TASK REQUIREMENTS »
In the data below, find each line carrying the string "random" and copy it out.

++++ RECORDS FOR PROCESSING ++++

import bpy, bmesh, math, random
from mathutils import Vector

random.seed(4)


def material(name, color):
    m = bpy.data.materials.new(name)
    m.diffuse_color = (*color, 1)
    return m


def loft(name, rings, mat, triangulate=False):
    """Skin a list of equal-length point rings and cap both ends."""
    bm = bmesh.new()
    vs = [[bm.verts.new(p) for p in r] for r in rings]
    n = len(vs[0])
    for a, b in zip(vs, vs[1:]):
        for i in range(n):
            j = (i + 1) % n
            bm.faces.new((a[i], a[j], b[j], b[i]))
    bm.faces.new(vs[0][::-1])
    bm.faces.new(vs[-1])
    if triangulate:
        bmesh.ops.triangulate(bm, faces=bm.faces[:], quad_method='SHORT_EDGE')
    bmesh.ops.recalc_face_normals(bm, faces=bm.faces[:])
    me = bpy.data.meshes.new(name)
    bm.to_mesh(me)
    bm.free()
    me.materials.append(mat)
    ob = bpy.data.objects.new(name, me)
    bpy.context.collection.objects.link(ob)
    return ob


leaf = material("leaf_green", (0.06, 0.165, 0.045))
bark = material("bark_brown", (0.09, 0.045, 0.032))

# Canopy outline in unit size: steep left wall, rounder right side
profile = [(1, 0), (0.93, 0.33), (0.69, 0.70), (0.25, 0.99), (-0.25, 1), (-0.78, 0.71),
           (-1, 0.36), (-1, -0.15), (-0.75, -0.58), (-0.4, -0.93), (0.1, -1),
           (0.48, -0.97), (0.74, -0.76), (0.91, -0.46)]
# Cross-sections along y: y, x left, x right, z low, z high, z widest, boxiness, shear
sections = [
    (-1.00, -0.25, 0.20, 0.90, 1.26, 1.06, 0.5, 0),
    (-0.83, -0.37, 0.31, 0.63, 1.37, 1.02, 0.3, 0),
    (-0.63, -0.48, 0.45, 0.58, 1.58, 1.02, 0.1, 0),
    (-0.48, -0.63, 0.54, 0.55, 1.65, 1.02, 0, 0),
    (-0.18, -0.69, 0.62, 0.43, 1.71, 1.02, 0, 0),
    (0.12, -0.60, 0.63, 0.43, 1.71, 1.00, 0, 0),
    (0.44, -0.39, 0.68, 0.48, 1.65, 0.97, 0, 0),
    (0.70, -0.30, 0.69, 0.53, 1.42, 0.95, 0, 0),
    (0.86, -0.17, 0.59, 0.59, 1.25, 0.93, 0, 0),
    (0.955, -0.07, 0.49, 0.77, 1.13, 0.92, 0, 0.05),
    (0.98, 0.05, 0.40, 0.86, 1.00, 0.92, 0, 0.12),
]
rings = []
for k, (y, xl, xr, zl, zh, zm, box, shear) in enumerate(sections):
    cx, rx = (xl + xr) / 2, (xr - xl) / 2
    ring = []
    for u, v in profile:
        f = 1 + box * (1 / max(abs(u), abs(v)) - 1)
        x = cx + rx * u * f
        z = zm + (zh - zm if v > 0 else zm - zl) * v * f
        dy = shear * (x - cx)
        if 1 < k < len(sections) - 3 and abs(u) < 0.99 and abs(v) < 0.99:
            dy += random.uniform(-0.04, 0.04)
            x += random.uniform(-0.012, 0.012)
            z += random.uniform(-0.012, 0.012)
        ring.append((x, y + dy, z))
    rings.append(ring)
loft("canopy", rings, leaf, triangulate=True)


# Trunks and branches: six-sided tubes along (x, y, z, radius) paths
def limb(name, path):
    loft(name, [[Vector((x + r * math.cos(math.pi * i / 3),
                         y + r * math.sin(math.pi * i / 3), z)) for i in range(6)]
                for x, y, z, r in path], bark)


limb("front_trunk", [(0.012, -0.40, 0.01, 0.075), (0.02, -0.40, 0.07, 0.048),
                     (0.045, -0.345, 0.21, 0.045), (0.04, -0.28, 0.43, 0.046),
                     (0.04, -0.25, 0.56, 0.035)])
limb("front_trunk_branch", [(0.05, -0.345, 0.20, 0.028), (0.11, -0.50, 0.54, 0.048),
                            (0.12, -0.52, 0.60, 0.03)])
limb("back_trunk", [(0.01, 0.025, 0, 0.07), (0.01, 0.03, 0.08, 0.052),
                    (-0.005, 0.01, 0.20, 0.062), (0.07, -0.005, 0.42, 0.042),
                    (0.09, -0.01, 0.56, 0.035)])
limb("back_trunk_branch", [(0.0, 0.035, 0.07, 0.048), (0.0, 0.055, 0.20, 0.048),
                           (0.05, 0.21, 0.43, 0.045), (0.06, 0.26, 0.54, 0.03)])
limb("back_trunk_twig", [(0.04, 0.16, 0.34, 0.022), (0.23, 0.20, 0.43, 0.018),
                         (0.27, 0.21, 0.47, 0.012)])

++++

EXERCISE OUTPUT »
import bpy, bmesh, math, random
random.seed(4)
            dy += random.uniform(-0.04, 0.04)
            x += random.uniform(-0.012, 0.012)
            z += random.uniform(-0.012, 0.012)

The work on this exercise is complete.